- Your goal -
Copy out the entries exactly, and wherever a picture appears, leave it out.

- Excerpted records -
====

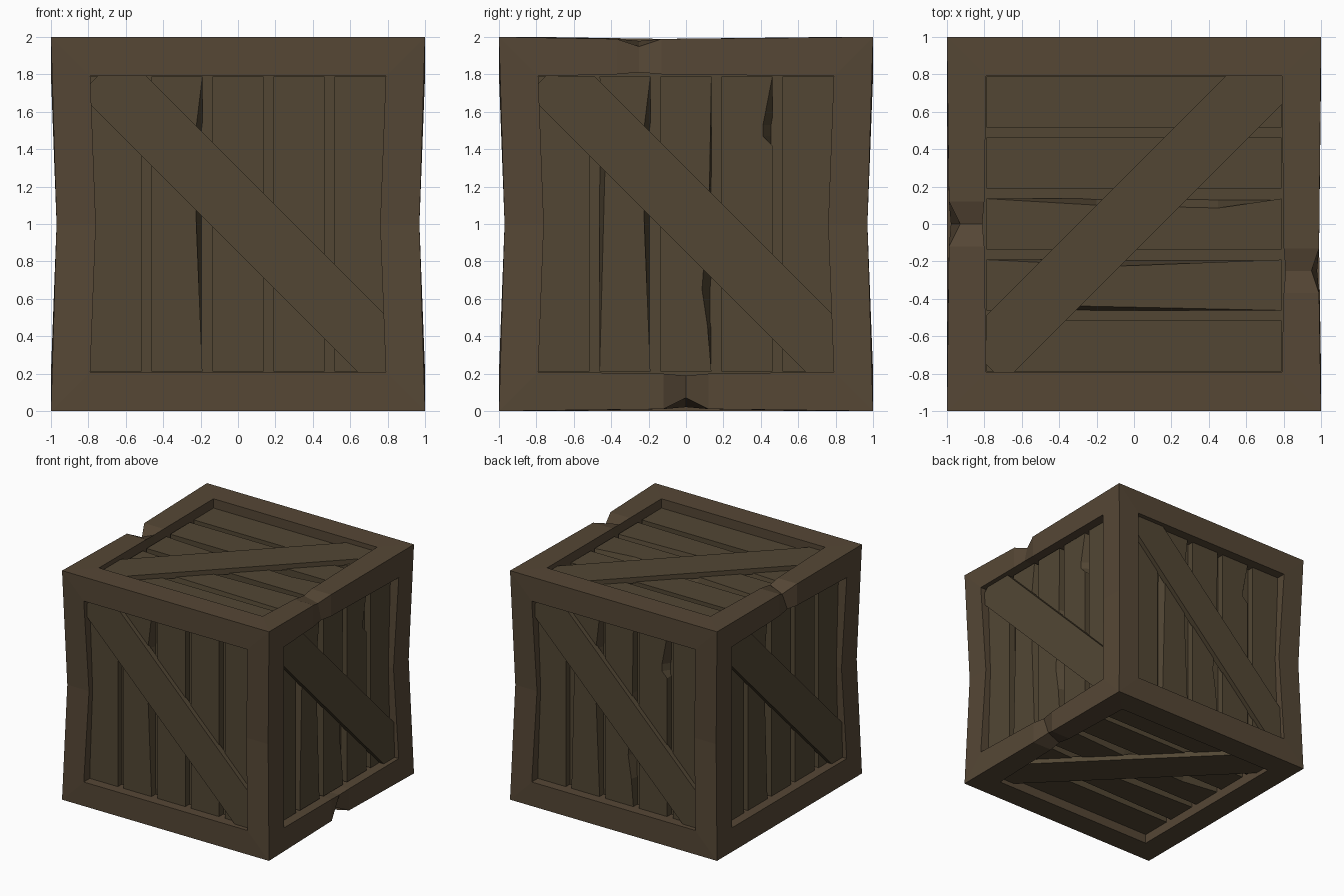
import bpy, bmesh
from mathutils import Vector

cube = bpy.data.objects.get("Cube")
if cube:
    bpy.data.objects.remove(cube, do_unlink=True)


def material(name, rgb):
    mat = bpy.data.materials.new(name)
    mat.use_nodes = True
    mat.diffuse_color = (*rgb, 1)
    mat.node_tree.nodes["Principled BSDF"].inputs["Base Color"].default_value = (*rgb, 1)
    return mat


frame_wood = material("frame wood", (0.092, 0.063, 0.036))
plank_wood = material("plank wood", (0.085, 0.062, 0.034))

CENTRE = Vector((0, 0, 1))
INNER = 0.79                     # inner edge of the frame
BASE, PLANK, BRACE = 0.86, 0.92, 0.96   # layer heights from the crate centre


def finish(bm, name, mat):
    bmesh.ops.remove_doubles(bm, verts=bm.verts, dist=0.0005)
    bmesh.ops.recalc_face_normals(bm, faces=bm.faces)
    mesh = bpy.data.meshes.new(name)
    bm.to_mesh(mesh)
    bm.free()
    mesh.materials.append(mat)
    obj = bpy.data.objects.new(name, mesh)
    bpy.context.collection.objects.link(obj)
    return obj


# Frame: twelve mitred beams, worn or chipped along their length
def beam(bm, axis, sa, sb, wear):
    """wear holds (position, bend, section scale, edge chip) for each ring."""
    a, b = (axis + 1) % 3, (axis + 2) % 3
    mid = (1 + INNER) / 2
    section = [(1, 1), (INNER, 1), (INNER, INNER), (1, INNER)]

    def vert(pa, pb, t):
        co = Vector((0, 0, 0))
        co[axis], co[a], co[b] = t, pa * sa, pb * sb
        return bm.verts.new(co + CENTRE)

    def end(sign):
        return [vert(p, q, sign * min(1, p if p == q else INNER)) for p, q in section]

    rings = [end(-1)]
    for t, bend, scale, chip in wear:
        ring = []
        for i, (p, q) in enumerate(section):
            cut = bend + (chip if i == 0 else 0)
            ring.append(vert(mid + (p - mid) * scale - cut, mid + (q - mid) * scale - cut, t))
        rings.append(ring)
    rings.append(end(1))
    for r0, r1 in zip(rings, rings[1:]):
        for i in range(4):
            j = (i + 1) % 4
            bm.faces.new((r0[i], r0[j], r1[j], r1[i]))


def chipped(c, depth):
    return [(c - 0.12, 0, 0.9, 0), (c, 0, 0.8, depth), (c + 0.12, 0, 0.9, 0)]


# Chips on the beams that run front to back, keyed by (z side, x side)
chips = {(1, -1): chipped(0, 0.05), (1, 1): chipped(-0.25, 0.03), (-1, 1): chipped(0, 0.05)}
bm = bmesh.new()
for sa in (-1, 1):
    for sb in (-1, 1):
        beam(bm, 0, sa, sb, [])
        beam(bm, 1, sa, sb, chips.get((sa, sb), []))
        beam(bm, 2, sa, sb, [(0, 0.03, 1, 0)])
finish(bm, "frame", frame_wood)

# Inner box seen through the gaps between the planks
bm = bmesh.new()
bmesh.ops.create_cube(bm, size=2 * BASE)
bmesh.ops.translate(bm, verts=bm.verts, vec=CENTRE)
finish(bm, "inner_box", plank_wood)


def slab(bm, axes, lower, upper, low, high):
    """Solid between two matching outlines at two heights on a crate side."""
    u, v, n = axes
    bottom = [bm.verts.new(CENTRE + u * p + v * q + n * low) for p, q in lower]
    top = [bm.verts.new(CENTRE + u * p + v * q + n * high) for p, q in upper]
    bm.faces.new(top)
    bm.faces.new(bottom[::-1])
    for i in range(len(top)):
        j = (i + 1) % len(top)
        bm.faces.new((bottom[i], bottom[j], top[j], top[i]))


# Splintered plank edges: (plank, edge side) -> (height, depth) from bottom to top
crack = [(0.07, 0.035), (0.5, 0.035)]
plain = {(1, 1): crack}
rough = {(1, 1): crack, (1, -1): [(0.35, 0.03)], (2, 1): [(-0.55, 0.02), (-0.35, 0.05), (0.2, 0.01)],
         (3, 1): [(0.42, 0), (0.47, 0.05), (0.53, 0.05)]}
lid = {(1, 1): [(0.1, 0.035)], (2, 1): [(-0.45, 0.05), (0.2, 0.035)], (1, -1): [(0.37, 0.025), (0.4, 0)]}

X, Y, Z = Vector((1, 0, 0)), Vector((0, 1, 0)), Vector((0, 0, 1))
sides = {"front": (X, Z, -Y, plain), "right": (Y, Z, X, rough), "back": (-X, Z, Y, rough),
         "left": (-Y, Z, -X, plain), "top": (Y, -X, Z, lid), "bottom": (Y, X, -Z, lid)}
# Name the x sides from the crate's own point of view
sides["left"], sides["right"] = sides["right"], sides["left"]

brace_outline = [(-INNER, 0.64), (0.64, -INNER), (INNER, -INNER), (INNER, -0.49),
                 (-0.49, INNER), (-0.75, INNER), (-INNER, 0.75)]
gap, edge = 0.055, 0.788
width = (2 * edge - 4 * gap) / 5

for name, (u, v, n, damage) in sides.items():
    # Five planks
    bm = bmesh.new()
    for k in range(5):
        left = -edge + k * (width + gap)
        right = left + width
        r, l = damage.get((k, 1), []), damage.get((k, -1), [])[::-1]
        lower = [(left, -edge), (right, -edge)] + [(right, h) for h, d in r]
        lower += [(right, edge), (left, edge)] + [(left, h) for h, d in l]
        upper = [(left, -edge), (right, -edge)] + [(right - d, h) for h, d in r]
        upper += [(right, edge), (left, edge)] + [(left + d, h) for h, d in l]
        slab(bm, (u, v, n), lower, upper, BASE - 0.01, PLANK)
    finish(bm, name + "_planks", plank_wood)
    # Diagonal brace
    bm = bmesh.new()
    slab(bm, (u, v, n), brace_outline, brace_outline, PLANK - 0.01, BRACE)
    finish(bm, name + "_brace", plank_wood)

====

- Task response -
import bpy, bmesh
from mathutils import Vector

cube = bpy.data.objects.get("Cube")
if cube:
    bpy.data.objects.remove(cube, do_unlink=True)


def material(name, rgb):
    mat = bpy.data.materials.new(name)
    mat.use_nodes = True
    mat.diffuse_color = (*rgb, 1)
    mat.node_tree.nodes["Principled BSDF"].inputs["Base Color"].default_value = (*rgb, 1)
    return mat


frame_wood = material("frame wood", (0.092, 0.063, 0.036))
plank_wood = material("plank wood", (0.085, 0.062, 0.034))

CENTRE = Vector((0, 0, 1))
INNER = 0.79                     # inner edge of the frame
BASE, PLANK, BRACE = 0.86, 0.92, 0.96   # layer heights from the crate centre


def finish(bm, name, mat):
    bmesh.ops.remove_doubles(bm, verts=bm.verts, dist=0.0005)
    bmesh.ops.recalc_face_normals(bm, faces=bm.faces)
    mesh = bpy.data.meshes.new(name)
    bm.to_mesh(mesh)
    bm.free()
    mesh.materials.append(mat)
    obj = bpy.data.objects.new(name, mesh)
    bpy.context.collection.objects.link(obj)
    return obj


# Frame: twelve mitred beams, worn or chipped along their length
def beam(bm, axis, sa, sb, wear):
    """wear holds (position, bend, section scale, edge chip) for each ring."""
    a, b = (axis + 1) % 3, (axis + 2) % 3
    mid = (1 + INNER) / 2
    section = [(1, 1), (INNER, 1), (INNER, INNER), (1, INNER)]

    def vert(pa, pb, t):
        co = Vector((0, 0, 0))
        co[axis], co[a], co[b] = t, pa * sa, pb * sb
        return bm.verts.new(co + CENTRE)

    def end(sign):
        return [vert(p, q, sign * min(1, p if p == q else INNER)) for p, q in section]

    rings = [end(-1)]
    for t, bend, scale, chip in wear:
        ring = []
        for i, (p, q) in enumerate(section):
            cut = bend + (chip if i == 0 else 0)
            ring.append(vert(mid + (p - mid) * scale - cut, mid + (q - mid) * scale - cut, t))
        rings.append(ring)
    rings.append(end(1))
    for r0, r1 in zip(rings, rings[1:]):
        for i in range(4):
            j = (i + 1) % 4
            bm.faces.new((r0[i], r0[j], r1[j], r1[i]))


def chipped(c, depth):
    return [(c - 0.12, 0, 0.9, 0), (c, 0, 0.8, depth), (c + 0.12, 0, 0.9, 0)]


# Chips on the beams that run front to back, keyed by (z side, x side)
chips = {(1, -1): chipped(0, 0.05), (1, 1): chipped(-0.25, 0.03), (-1, 1): chipped(0, 0.05)}
bm = bmesh.new()
for sa in (-1, 1):
    for sb in (-1, 1):
        beam(bm, 0, sa, sb, [])
        beam(bm, 1, sa, sb, chips.get((sa, sb), []))
        beam(bm, 2, sa, sb, [(0, 0.03, 1, 0)])
finish(bm, "frame", frame_wood)

# Inner box seen through the gaps between the planks
bm = bmesh.new()
bmesh.ops.create_cube(bm, size=2 * BASE)
bmesh.ops.translate(bm, verts=bm.verts, vec=CENTRE)
finish(bm, "inner_box", plank_wood)


def slab(bm, axes, lower, upper, low, high):
    """Solid between two matching outlines at two heights on a crate side."""
    u, v, n = axes
    bottom = [bm.verts.new(CENTRE + u * p + v * q + n * low) for p, q in lower]
    top = [bm.verts.new(CENTRE + u * p + v * q + n * high) for p, q in upper]
    bm.faces.new(top)
    bm.faces.new(bottom[::-1])
    for i in range(len(top)):
        j = (i + 1) % len(top)
        bm.faces.new((bottom[i], bottom[j], top[j], top[i]))


# Splintered plank edges: (plank, edge side) -> (height, depth) from bottom to top
crack = [(0.07, 0.035), (0.5, 0.035)]
plain = {(1, 1): crack}
rough = {(1, 1): crack, (1, -1): [(0.35, 0.03)], (2, 1): [(-0.55, 0.02), (-0.35, 0.05), (0.2, 0.01)],
         (3, 1): [(0.42, 0), (0.47, 0.05), (0.53, 0.05)]}
lid = {(1, 1): [(0.1, 0.035)], (2, 1): [(-0.45, 0.05), (0.2, 0.035)], (1, -1): [(0.37, 0.025), (0.4, 0)]}

X, Y, Z = Vector((1, 0, 0)), Vector((0, 1, 0)), Vector((0, 0, 1))
sides = {"front": (X, Z, -Y, plain), "right": (Y, Z, X, rough), "back": (-X, Z, Y, rough),
         "left": (-Y, Z, -X, plain), "top": (Y, -X, Z, lid), "bottom": (Y, X, -Z, lid)}
# Name the x sides from the crate's own point of view
sides["left"], sides["right"] = sides["right"], sides["left"]

brace_outline = [(-INNER, 0.64), (0.64, -INNER), (INNER, -INNER), (INNER, -0.49),
                 (-0.49, INNER), (-0.75, INNER), (-INNER, 0.75)]
gap, edge = 0.055, 0.788
width = (2 * edge - 4 * gap) / 5

for name, (u, v, n, damage) in sides.items():
    # Five planks
    bm = bmesh.new()
    for k in range(5):
        left = -edge + k * (width + gap)
        right = left + width
        r, l = damage.get((k, 1), []), damage.get((k, -1), [])[::-1]
        lower = [(left, -edge), (right, -edge)] + [(right, h) for h, d in r]
        lower += [(right, edge), (left, edge)] + [(left, h) for h, d in l]
        upper = [(left, -edge), (right, -edge)] + [(right - d, h) for h, d in r]
        upper += [(right, edge), (left, edge)] + [(left + d, h) for h, d in l]
        slab(bm, (u, v, n), lower, upper, BASE - 0.01, PLANK)
    finish(bm, name + "_planks", plank_wood)
    # Diagonal brace
    bm = bmesh.new()
    slab(bm, (u, v, n), brace_outline, brace_outline, PLANK - 0.01, BRACE)
    finish(bm, name + "_brace", plank_wood)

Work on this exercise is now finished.